Bond CEO Dr. Temple Robinson (left), FAMU President Larry Robinson, and Cynthia Harris, director of the FAMU Institute of Public Health, at the opening of the COVID-19 testing site.
Photo courtesy FAMU Office of Communication

Gov. Ron DeSantis has been has been urging state health officials to ramp up testing. At the same time, data has shown that most of the confirmed cases of the repertory disease are reported in Black communities at a disproportionate level.

 A recent report showed that a majority of cases in the Tallahassee area are in the 32304 and 32308 zip codes, area with large Black communities. FAMU sits in the middle of the Southside, an area highly populated with Blacks.

“There has been a lot of talk about testing, testing,” said Pam Saulsby, Public Information Specialist for Florida Department of Health-Leon, “but the piece that missing is access to testing, which this allows.”

The free testing will continue through May 8, starting at 9 a.m. daily and going until 6 p.m. each day. Saturday’s opening drew 199 people and 191 showed up Sunday. The daily goal is to complete 200 tests, said Dr. Temple Robinson, CEO at Bond Community Health Center.

Dr. Temple Robinson, CEO at Bond Community Health Center, talks with reporters during Saturday’s COVID-19 testing.
Photo by St. Clair Murraine

 Testing will be available for 2,800 people through the closing date.

Test results will be returned to them within 72 hours, Robinson said. She added in the case of a positive result that Leon County health department will attempt to track others who might have been in contact with the positive person. That person will be encouraged to quarantine for 14 days, she said. 

Although Saturday’s testing drew a large crowd, Robinson acknowledged that some people might have been apprehensive about testing. That, she said, is part of the reason that Bond partnered with FAMU to do the testing.

“It is just important that we put our arms around the people that we serve and that is letting them know that it’s important that they take it and that it is a safe test,” she said. “This is an airborne virus. It knows no country line (and) it knows no zip code area. 

“It’s just like the wind and whichever way it goes you’re just as likely as someone else to be exposed to it so it’s important that everyone in every area of town take advantage of this testing opportunity.”

The process is organized. People waited in a line to be directed through rows of orange cones to be tested.
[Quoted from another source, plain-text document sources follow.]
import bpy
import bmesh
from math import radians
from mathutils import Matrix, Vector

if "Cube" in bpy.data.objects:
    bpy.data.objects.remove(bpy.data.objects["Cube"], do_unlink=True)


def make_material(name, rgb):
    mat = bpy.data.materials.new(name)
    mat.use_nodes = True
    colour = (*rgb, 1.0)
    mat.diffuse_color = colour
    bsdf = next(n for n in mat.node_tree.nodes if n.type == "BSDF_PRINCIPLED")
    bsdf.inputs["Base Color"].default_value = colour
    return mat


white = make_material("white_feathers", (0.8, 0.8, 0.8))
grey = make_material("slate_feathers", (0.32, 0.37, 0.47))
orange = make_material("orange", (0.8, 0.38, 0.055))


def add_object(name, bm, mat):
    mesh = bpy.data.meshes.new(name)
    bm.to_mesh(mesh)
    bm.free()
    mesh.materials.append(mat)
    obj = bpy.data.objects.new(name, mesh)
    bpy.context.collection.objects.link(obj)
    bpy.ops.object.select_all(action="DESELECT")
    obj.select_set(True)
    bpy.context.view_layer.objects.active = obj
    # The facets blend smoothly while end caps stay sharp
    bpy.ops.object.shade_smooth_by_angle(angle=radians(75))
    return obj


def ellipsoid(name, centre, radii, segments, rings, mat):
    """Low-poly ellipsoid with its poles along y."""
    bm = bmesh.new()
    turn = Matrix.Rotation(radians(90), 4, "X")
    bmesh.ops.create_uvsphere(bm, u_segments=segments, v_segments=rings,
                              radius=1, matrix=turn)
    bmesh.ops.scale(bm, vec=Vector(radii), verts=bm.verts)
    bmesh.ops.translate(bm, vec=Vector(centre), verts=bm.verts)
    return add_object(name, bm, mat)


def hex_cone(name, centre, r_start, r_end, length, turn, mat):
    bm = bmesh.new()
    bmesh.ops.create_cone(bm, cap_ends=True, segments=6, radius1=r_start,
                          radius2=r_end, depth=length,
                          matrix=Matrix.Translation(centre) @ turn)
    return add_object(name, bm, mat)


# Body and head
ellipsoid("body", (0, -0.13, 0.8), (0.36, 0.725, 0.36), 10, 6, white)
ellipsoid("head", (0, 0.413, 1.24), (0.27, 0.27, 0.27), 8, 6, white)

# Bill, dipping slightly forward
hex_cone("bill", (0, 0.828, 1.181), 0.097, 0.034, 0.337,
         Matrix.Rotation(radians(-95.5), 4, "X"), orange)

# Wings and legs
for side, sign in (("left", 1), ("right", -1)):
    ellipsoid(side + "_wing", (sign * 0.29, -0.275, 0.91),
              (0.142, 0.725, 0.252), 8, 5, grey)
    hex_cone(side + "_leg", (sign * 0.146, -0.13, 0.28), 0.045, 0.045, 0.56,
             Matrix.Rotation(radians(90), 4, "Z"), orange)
The process involves filling out some paperwork before being swabbed in the nose and throat.

Within an hour of starting the testing, Cynthia Harris, FAMU associate dean for Public Health, called it a success.

“The fact that we can provide this access without barrier to anybody that wants it, in my mind it’s already a success,” said Harris, who coordinated the event. “The success is rooted in the fact that we are helping someone who can be tested, know their status and prevent spread. They can take the appropriate action if they know what their testing results are.”

In addition to being unable to afford the cost of testing, data also show that Blacks generally have underlying health issues that puts them a higher risk of contracting the disease. However, this testing isn’t only free but it doesn’t require a doctor’s referral.

 “The important thing is to have it here where it’s accessible to people who might not have the means to get around to other places where this is being offered,” said FAMU President Larry Robinson.

He added that FAMU has put plenty of resources, including personnel, into making the testing happen.

A “vast number of people” are involved, Robinson said. “I wouldn’t want to put a dollar value on it because what we are doing here is beyond that. The services we are providing here is more important to the welfare of the citizens of this community than anything else.”

During the remaining week for testing, residents can call 850-404-6399 to make an appointment or they can walk up like many did during the first weekend. The goal is to test 2,800 people; a plateau that Robinson believes is attainable.

 “I think those people that were here (Saturday morning) in line and went through the line will report a good experience to people in their community and encourage them to come,” she said. “I think good word-of-mouth; if they’ve had a good experience, will bring other people in.”